“Night crystallised. On the plain, the blackness was never absolute, for the stars whose light was smeared across the heavens were reflected in grain fields and hedgerows.[…] They had walked through the vagaries of twilight, prison outriders hemming them in just as assuredly as the dark. Men on horseback thundered up and down the line, keeping tallies in their heads but never breathing a word.“
“Consider Jekabs Godman: older than you think him, though you already think him as old as mountains.[….] Watch him now, as he wakes.”
“Was there a word for having done something wrong and yet so terribly right at the same time?”
Then Kaspar, Emil and Jekabs. The rivalry between the two brothers and the tumultuous, distressing past of their father are what truly shape the story. The war is an important character of the novel as well, as there are hints on how WWI hurt countries: the nationalist tensions it revived, the families broken by it (and the Godmans were no exception to that)… But somehow it remains remote. The true tragedy is the one unfolding behind the tortuous walls of the Emporium.
This is a tale about family in the end. Love, loss, transmission, rivalry, frustrations. Every ingredient of a family drama is present there, entangled with fantastic elements that make this novel absolutely unique. It conveys a very tender view on human beings and is a vibrant tribute to the power of toys and imagination. It is also threaded with a kind of melancholy that captures your whole heart. But luckily, there is hope and joy in the end.

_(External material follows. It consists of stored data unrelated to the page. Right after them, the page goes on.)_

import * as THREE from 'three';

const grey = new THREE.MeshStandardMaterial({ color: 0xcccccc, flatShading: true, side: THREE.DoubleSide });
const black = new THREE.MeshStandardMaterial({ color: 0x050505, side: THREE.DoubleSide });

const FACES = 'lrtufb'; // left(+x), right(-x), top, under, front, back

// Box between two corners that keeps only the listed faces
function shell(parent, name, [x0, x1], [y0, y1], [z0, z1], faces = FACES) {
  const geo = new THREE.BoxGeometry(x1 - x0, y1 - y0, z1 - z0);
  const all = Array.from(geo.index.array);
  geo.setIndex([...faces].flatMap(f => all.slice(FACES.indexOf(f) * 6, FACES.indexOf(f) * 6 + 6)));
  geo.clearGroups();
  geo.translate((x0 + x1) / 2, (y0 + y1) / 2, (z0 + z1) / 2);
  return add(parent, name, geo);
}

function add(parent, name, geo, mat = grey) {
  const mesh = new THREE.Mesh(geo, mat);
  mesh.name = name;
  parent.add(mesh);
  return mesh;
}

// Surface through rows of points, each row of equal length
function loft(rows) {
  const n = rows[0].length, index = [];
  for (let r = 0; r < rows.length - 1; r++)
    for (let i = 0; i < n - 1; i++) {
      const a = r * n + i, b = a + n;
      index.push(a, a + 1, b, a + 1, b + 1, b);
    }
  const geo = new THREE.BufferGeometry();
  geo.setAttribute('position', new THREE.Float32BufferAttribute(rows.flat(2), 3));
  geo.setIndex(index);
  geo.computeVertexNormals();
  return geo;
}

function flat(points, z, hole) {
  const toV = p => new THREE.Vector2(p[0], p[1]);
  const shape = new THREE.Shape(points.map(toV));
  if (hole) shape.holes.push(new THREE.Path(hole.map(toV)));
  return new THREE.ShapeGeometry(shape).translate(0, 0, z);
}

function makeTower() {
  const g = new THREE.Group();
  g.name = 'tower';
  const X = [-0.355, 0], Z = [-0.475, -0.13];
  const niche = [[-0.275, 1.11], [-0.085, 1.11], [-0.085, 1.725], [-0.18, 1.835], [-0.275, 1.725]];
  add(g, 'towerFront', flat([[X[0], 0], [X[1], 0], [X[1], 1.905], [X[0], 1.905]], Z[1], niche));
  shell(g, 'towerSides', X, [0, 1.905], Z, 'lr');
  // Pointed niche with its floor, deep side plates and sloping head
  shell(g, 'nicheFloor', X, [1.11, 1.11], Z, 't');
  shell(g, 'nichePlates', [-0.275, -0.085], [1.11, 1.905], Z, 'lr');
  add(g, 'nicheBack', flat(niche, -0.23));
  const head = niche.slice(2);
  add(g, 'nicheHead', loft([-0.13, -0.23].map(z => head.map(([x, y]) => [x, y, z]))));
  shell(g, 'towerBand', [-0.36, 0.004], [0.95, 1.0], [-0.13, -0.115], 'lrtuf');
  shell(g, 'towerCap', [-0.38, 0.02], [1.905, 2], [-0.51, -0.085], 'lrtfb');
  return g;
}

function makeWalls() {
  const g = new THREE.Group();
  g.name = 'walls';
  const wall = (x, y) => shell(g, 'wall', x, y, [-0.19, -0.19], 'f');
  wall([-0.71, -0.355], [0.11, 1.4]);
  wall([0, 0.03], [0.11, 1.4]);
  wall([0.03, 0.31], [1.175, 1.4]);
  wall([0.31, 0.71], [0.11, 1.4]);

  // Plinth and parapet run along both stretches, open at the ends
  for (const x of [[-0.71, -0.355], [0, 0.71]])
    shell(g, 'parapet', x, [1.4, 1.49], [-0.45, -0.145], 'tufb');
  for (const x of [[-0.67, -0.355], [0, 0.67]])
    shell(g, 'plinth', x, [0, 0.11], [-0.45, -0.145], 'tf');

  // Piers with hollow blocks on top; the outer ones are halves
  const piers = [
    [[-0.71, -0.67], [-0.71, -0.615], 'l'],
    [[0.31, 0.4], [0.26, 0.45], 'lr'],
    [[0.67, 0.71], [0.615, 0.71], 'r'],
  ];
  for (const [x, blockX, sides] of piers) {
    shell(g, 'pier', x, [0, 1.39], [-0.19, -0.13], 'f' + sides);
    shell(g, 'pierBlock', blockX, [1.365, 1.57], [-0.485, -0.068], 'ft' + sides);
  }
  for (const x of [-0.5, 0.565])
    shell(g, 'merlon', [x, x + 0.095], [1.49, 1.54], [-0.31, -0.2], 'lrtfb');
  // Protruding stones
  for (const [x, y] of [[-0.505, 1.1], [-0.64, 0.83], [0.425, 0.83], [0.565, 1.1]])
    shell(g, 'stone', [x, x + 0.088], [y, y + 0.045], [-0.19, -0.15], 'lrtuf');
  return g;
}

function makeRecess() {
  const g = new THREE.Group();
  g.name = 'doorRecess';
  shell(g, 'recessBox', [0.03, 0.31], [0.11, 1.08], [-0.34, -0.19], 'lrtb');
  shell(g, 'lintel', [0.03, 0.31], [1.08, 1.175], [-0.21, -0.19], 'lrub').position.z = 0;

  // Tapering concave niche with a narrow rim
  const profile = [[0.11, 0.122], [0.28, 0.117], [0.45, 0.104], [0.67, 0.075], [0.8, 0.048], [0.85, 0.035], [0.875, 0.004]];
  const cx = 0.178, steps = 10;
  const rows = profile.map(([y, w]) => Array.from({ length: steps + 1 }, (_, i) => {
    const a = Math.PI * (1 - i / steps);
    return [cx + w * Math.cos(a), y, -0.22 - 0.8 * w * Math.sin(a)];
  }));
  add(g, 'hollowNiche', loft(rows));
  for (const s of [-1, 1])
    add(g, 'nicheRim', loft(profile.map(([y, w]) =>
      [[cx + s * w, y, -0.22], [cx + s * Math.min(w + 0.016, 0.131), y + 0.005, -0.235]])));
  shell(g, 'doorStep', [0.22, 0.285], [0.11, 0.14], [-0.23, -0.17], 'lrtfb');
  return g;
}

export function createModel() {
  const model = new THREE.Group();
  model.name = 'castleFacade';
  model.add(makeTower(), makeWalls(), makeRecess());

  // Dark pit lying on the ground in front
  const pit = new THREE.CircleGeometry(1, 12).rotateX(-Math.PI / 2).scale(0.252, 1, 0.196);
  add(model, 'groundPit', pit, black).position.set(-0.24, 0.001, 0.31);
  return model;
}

The novel also contains an interesting reflexion on what it means to be alive. Regarding the magical toys crafted by the Godmans (God men, see). Regarding consciousness itself, as Dinsdale offers us a beautiful allegory of the awakening of our human psyche. But also regarding human beings facing troubled times. When tragedies break your body and mind, test your resolution and your ethics, what helps you survive? When you come back from hell, are you truly still alive? Are your smiles, dreams, laughters and ambitions still intact, is your humanity unharmed? And most importantly, can a wounded soul be healed?